» **WHAT YOU HAVE TO DO**
The whole listing that follows, pictures excepted, should be printed again exactly as given.

____

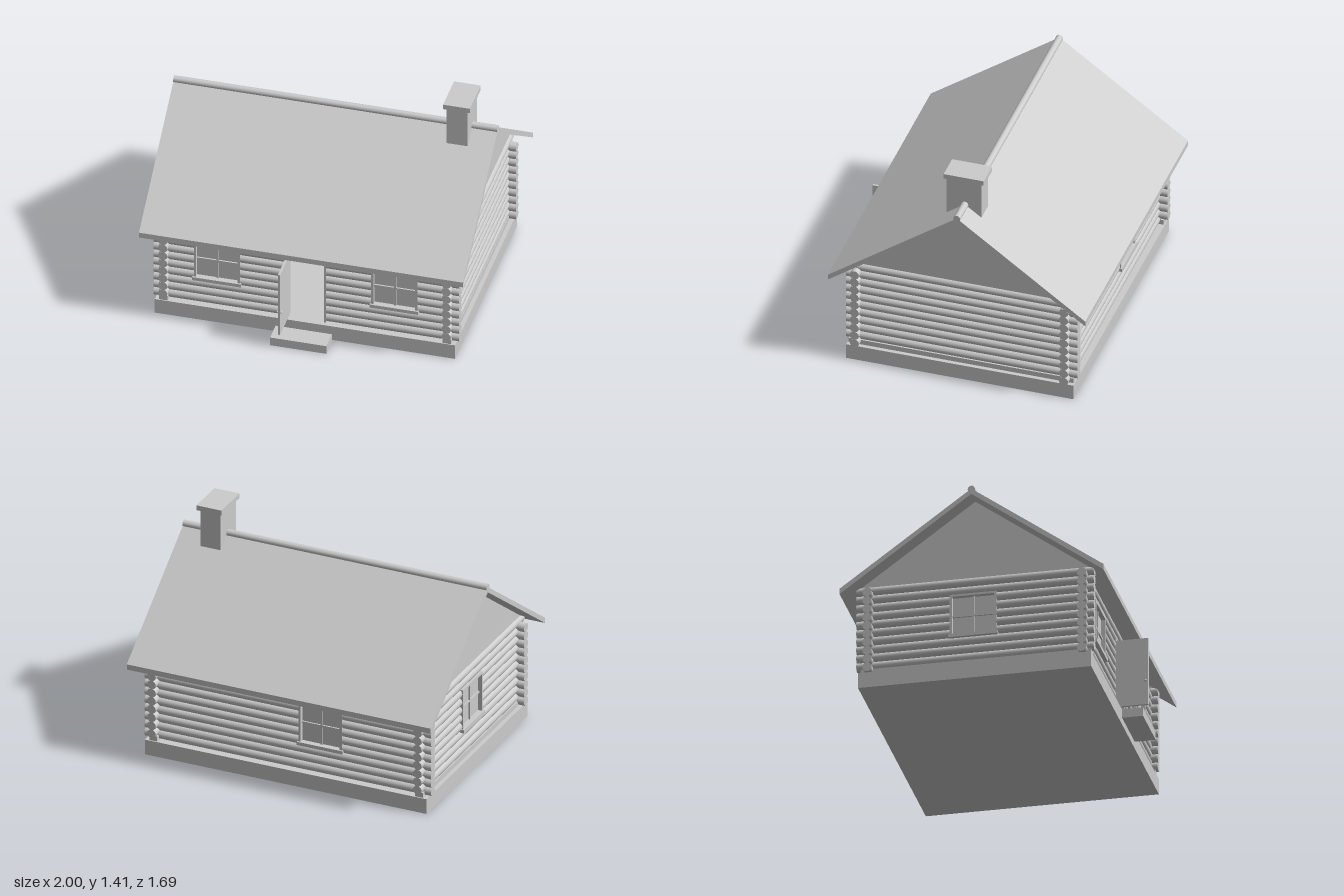
import * as THREE from 'three';

const stone = new THREE.MeshStandardMaterial({ color: 0xcccccc });
stone.name = 'plain light grey';

// Wall lines, log size and roof section
const LOG_R = 0.0285, STEP = 0.0547, ROWS = 10;
const WALL_X = 0.875, FRONT_Z = 0.62, BACK_Z = -0.69, RIDGE_Z = -0.04;

function add(parent, name, geometry, x = 0, y = 0, z = 0) {
  const mesh = new THREE.Mesh(geometry, stone);
  mesh.name = name;
  mesh.position.set(x, y, z);
  parent.add(mesh);
  return mesh;
}

// Box given by its limits on each axis
function block(parent, name, [x0, x1], [y0, y1], [z0, z1]) {
  return add(parent, name, new THREE.BoxGeometry(x1 - x0, y1 - y0, z1 - z0),
    (x0 + x1) / 2, (y0 + y1) / 2, (z0 + z1) / 2);
}

function cylinderAlong(axis, radius, length) {
  const g = new THREE.CylinderGeometry(radius, radius, length, 20);
  return axis === 'x' ? g.rotateZ(Math.PI / 2) : g.rotateX(Math.PI / 2);
}

// Stack of logs along one axis, interrupted by openings { from, to, low, high }
function logWall(parent, name, axis, offset, firstY, start, end, openings) {
  const wall = new THREE.Group();
  wall.name = name;
  for (let i = 0; i < ROWS; i++) {
    const y = firstY + i * STEP;
    let from = start;
    const gaps = openings.filter(o => y > o.low && y < o.high);
    for (const gap of [...gaps, { from: end, to: end }]) {
      const mid = (from + gap.from) / 2;
      const g = cylinderAlong(axis, LOG_R, gap.from - from);
      if (axis === 'x') add(wall, 'log', g, mid, y, offset);
      else add(wall, 'log', g, offset, y, mid);
      from = gap.to;
    }
  }
  parent.add(wall);
}

// Framed window with four panes, facing +z before it is turned
function windowUnit(parent, name, x, y, z, turn) {
  const w = new THREE.Group();
  w.name = name;
  const W = 0.1425, H = 0.137, T = 0.014;
  for (const s of [-1, 1]) {
    block(w, 'windowJamb', s < 0 ? [-W, -W + T] : [W - T, W], [-H, H], [-0.032, 0.032]);
  }
  block(w, 'windowHead', [-W, W], [H - T, H], [-0.032, 0.032]);
  block(w, 'windowSill', [-W - 0.008, W + 0.008], [-H - 0.008, -H + T], [-0.032, 0.042]);
  block(w, 'windowPane', [-W + T, W - T], [-H + T, H - T], [-0.004, 0.004]);
  block(w, 'windowUpright', [-0.006, 0.006], [-H + T, H - T], [-0.012, 0.014]);
  block(w, 'windowCrossbar', [-W + T, W - T], [-0.006, 0.006], [-0.012, 0.014]);
  w.position.set(x, y, z);
  w.rotation.y = turn;
  parent.add(w);
}

// Section drawn in (z, y), extruded along x
function extrudeAlongX(points, x0, x1) {
  const shape = new THREE.Shape(points.map(([z, y]) => new THREE.Vector2(-z, y)));
  const g = new THREE.ExtrudeGeometry(shape, { depth: x1 - x0, bevelEnabled: false });
  return g.rotateY(Math.PI / 2).translate(x0, 0, 0);
}

export function createModel() {
  const cabin = new THREE.Group();
  cabin.name = 'logCabin';

  // Foundation, side sills and front step
  block(cabin, 'foundation', [-0.927, 0.927], [0, 0.098], [-0.748, 0.676]);
  for (const s of [-1, 1]) {
    block(cabin, 'sideSill', [s * WALL_X - 0.026, s * WALL_X + 0.026], [0.09, 0.13], [-0.74, 0.67]);
  }
  block(cabin, 'frontStep', [-0.175, 0.172], [0, 0.056], [0.697, 0.825]);

  // Log walls, the side rows half a log higher so the corners interlock
  const opening = (centre, half, low, high) => ({ from: centre - half, to: centre + half, low, high });
  const firstX = 0.127, firstZ = firstX + STEP / 2;
  logWall(cabin, 'frontWall', 'x', FRONT_Z, firstX, -0.943, 0.943, [
    opening(-0.55, 0.141, 0.27, 0.55), opening(0, 0.116, 0.09, 0.55), opening(0.545, 0.141, 0.27, 0.55),
  ]);
  logWall(cabin, 'backWall', 'x', BACK_Z, firstX, -0.943, 0.943, [opening(-0.215, 0.141, 0.27, 0.55)]);
  logWall(cabin, 'leftWall', 'z', WALL_X, firstZ, -0.765, 0.686, []);
  logWall(cabin, 'rightWall', 'z', -WALL_X, firstZ, -0.765, 0.686, [opening(-0.05, 0.141, 0.29, 0.57)]);

  // Windows
  windowUnit(cabin, 'frontRightWindow', -0.55, 0.413, FRONT_Z, 0);
  windowUnit(cabin, 'frontLeftWindow', 0.545, 0.413, FRONT_Z, 0);
  windowUnit(cabin, 'backWindow', -0.215, 0.413, BACK_Z, Math.PI);
  windowUnit(cabin, 'sideWindow', -WALL_X, 0.428, -0.05, -Math.PI / 2);

  // Door frame and the open door with its knobs
  for (const s of [-1, 1]) {
    block(cabin, 'doorJamb', [s * 0.116 - 0.006, s * 0.116 + 0.006], [0.098, 0.55], [0.592, 0.648]);
  }
  block(cabin, 'doorHead', [-0.122, 0.122], [0.538, 0.55], [0.592, 0.648]);
  block(cabin, 'door', [-0.122, -0.108], [0.1, 0.535], [0.63, 0.845]);
  for (const x of [-0.127, -0.103]) {
    add(cabin, 'doorKnob', new THREE.SphereGeometry(0.008, 12, 8), x, 0.255, 0.829);
  }

  // Gables under the roof slopes
  const gable = [[0.657, 0.672], [RIDGE_Z, 1.172], [-0.737, 0.672]];
  for (const s of [-1, 1]) {
    add(cabin, 'gable', extrudeAlongX(gable, s * WALL_X - 0.012, s * WALL_X + 0.012));
  }

  // Roof with ridge pole
  const roof = [[0.767, 0.595], [0.767, 0.63], [RIDGE_Z, 1.207], [-0.845, 0.63],
    [-0.845, 0.595], [RIDGE_Z, 1.172]];
  add(cabin, 'roof', extrudeAlongX(roof, -1, 1));
  add(cabin, 'ridgePole', cylinderAlong('x', 0.022, 2), 0, 1.204, RIDGE_Z);

  // Chimney
  block(cabin, 'chimney', [0.711, 0.843], [1.09, 1.38], [-0.144, 0.074]);
  block(cabin, 'chimneyCap', [0.695, 0.86], [1.378, 1.41], [-0.164, 0.087]);

  return cabin;
}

____

» **SOLVED EXERCISE**
import * as THREE from 'three';

const stone = new THREE.MeshStandardMaterial({ color: 0xcccccc });
stone.name = 'plain light grey';

// Wall lines, log size and roof section
const LOG_R = 0.0285, STEP = 0.0547, ROWS = 10;
const WALL_X = 0.875, FRONT_Z = 0.62, BACK_Z = -0.69, RIDGE_Z = -0.04;

function add(parent, name, geometry, x = 0, y = 0, z = 0) {
  const mesh = new THREE.Mesh(geometry, stone);
  mesh.name = name;
  mesh.position.set(x, y, z);
  parent.add(mesh);
  return mesh;
}

// Box given by its limits on each axis
function block(parent, name, [x0, x1], [y0, y1], [z0, z1]) {
  return add(parent, name, new THREE.BoxGeometry(x1 - x0, y1 - y0, z1 - z0),
    (x0 + x1) / 2, (y0 + y1) / 2, (z0 + z1) / 2);
}

function cylinderAlong(axis, radius, length) {
  const g = new THREE.CylinderGeometry(radius, radius, length, 20);
  return axis === 'x' ? g.rotateZ(Math.PI / 2) : g.rotateX(Math.PI / 2);
}

// Stack of logs along one axis, interrupted by openings { from, to, low, high }
function logWall(parent, name, axis, offset, firstY, start, end, openings) {
  const wall = new THREE.Group();
  wall.name = name;
  for (let i = 0; i < ROWS; i++) {
    const y = firstY + i * STEP;
    let from = start;
    const gaps = openings.filter(o => y > o.low && y < o.high);
    for (const gap of [...gaps, { from: end, to: end }]) {
      const mid = (from + gap.from) / 2;
      const g = cylinderAlong(axis, LOG_R, gap.from - from);
      if (axis === 'x') add(wall, 'log', g, mid, y, offset);
      else add(wall, 'log', g, offset, y, mid);
      from = gap.to;
    }
  }
  parent.add(wall);
}

// Framed window with four panes, facing +z before it is turned
function windowUnit(parent, name, x, y, z, turn) {
  const w = new THREE.Group();
  w.name = name;
  const W = 0.1425, H = 0.137, T = 0.014;
  for (const s of [-1, 1]) {
    block(w, 'windowJamb', s < 0 ? [-W, -W + T] : [W - T, W], [-H, H], [-0.032, 0.032]);
  }
  block(w, 'windowHead', [-W, W], [H - T, H], [-0.032, 0.032]);
  block(w, 'windowSill', [-W - 0.008, W + 0.008], [-H - 0.008, -H + T], [-0.032, 0.042]);
  block(w, 'windowPane', [-W + T, W - T], [-H + T, H - T], [-0.004, 0.004]);
  block(w, 'windowUpright', [-0.006, 0.006], [-H + T, H - T], [-0.012, 0.014]);
  block(w, 'windowCrossbar', [-W + T, W - T], [-0.006, 0.006], [-0.012, 0.014]);
  w.position.set(x, y, z);
  w.rotation.y = turn;
  parent.add(w);
}

// Section drawn in (z, y), extruded along x
function extrudeAlongX(points, x0, x1) {
  const shape = new THREE.Shape(points.map(([z, y]) => new THREE.Vector2(-z, y)));
  const g = new THREE.ExtrudeGeometry(shape, { depth: x1 - x0, bevelEnabled: false });
  return g.rotateY(Math.PI / 2).translate(x0, 0, 0);
}

export function createModel() {
  const cabin = new THREE.Group();
  cabin.name = 'logCabin';

  // Foundation, side sills and front step
  block(cabin, 'foundation', [-0.927, 0.927], [0, 0.098], [-0.748, 0.676]);
  for (const s of [-1, 1]) {
    block(cabin, 'sideSill', [s * WALL_X - 0.026, s * WALL_X + 0.026], [0.09, 0.13], [-0.74, 0.67]);
  }
  block(cabin, 'frontStep', [-0.175, 0.172], [0, 0.056], [0.697, 0.825]);

  // Log walls, the side rows half a log higher so the corners interlock
  const opening = (centre, half, low, high) => ({ from: centre - half, to: centre + half, low, high });
  const firstX = 0.127, firstZ = firstX + STEP / 2;
  logWall(cabin, 'frontWall', 'x', FRONT_Z, firstX, -0.943, 0.943, [
    opening(-0.55, 0.141, 0.27, 0.55), opening(0, 0.116, 0.09, 0.55), opening(0.545, 0.141, 0.27, 0.55),
  ]);
  logWall(cabin, 'backWall', 'x', BACK_Z, firstX, -0.943, 0.943, [opening(-0.215, 0.141, 0.27, 0.55)]);
  logWall(cabin, 'leftWall', 'z', WALL_X, firstZ, -0.765, 0.686, []);
  logWall(cabin, 'rightWall', 'z', -WALL_X, firstZ, -0.765, 0.686, [opening(-0.05, 0.141, 0.29, 0.57)]);

  // Windows
  windowUnit(cabin, 'frontRightWindow', -0.55, 0.413, FRONT_Z, 0);
  windowUnit(cabin, 'frontLeftWindow', 0.545, 0.413, FRONT_Z, 0);
  windowUnit(cabin, 'backWindow', -0.215, 0.413, BACK_Z, Math.PI);
  windowUnit(cabin, 'sideWindow', -WALL_X, 0.428, -0.05, -Math.PI / 2);

  // Door frame and the open door with its knobs
  for (const s of [-1, 1]) {
    block(cabin, 'doorJamb', [s * 0.116 - 0.006, s * 0.116 + 0.006], [0.098, 0.55], [0.592, 0.648]);
  }
  block(cabin, 'doorHead', [-0.122, 0.122], [0.538, 0.55], [0.592, 0.648]);
  block(cabin, 'door', [-0.122, -0.108], [0.1, 0.535], [0.63, 0.845]);
  for (const x of [-0.127, -0.103]) {
    add(cabin, 'doorKnob', new THREE.SphereGeometry(0.008, 12, 8), x, 0.255, 0.829);
  }

  // Gables under the roof slopes
  const gable = [[0.657, 0.672], [RIDGE_Z, 1.172], [-0.737, 0.672]];
  for (const s of [-1, 1]) {
    add(cabin, 'gable', extrudeAlongX(gable, s * WALL_X - 0.012, s * WALL_X + 0.012));
  }

  // Roof with ridge pole
  const roof = [[0.767, 0.595], [0.767, 0.63], [RIDGE_Z, 1.207], [-0.845, 0.63],
    [-0.845, 0.595], [RIDGE_Z, 1.172]];
  add(cabin, 'roof', extrudeAlongX(roof, -1, 1));
  add(cabin, 'ridgePole', cylinderAlong('x', 0.022, 2), 0, 1.204, RIDGE_Z);

  // Chimney
  block(cabin, 'chimney', [0.711, 0.843], [1.09, 1.38], [-0.144, 0.074]);
  block(cabin, 'chimneyCap', [0.695, 0.86], [1.378, 1.41], [-0.164, 0.087]);

  return cabin;
}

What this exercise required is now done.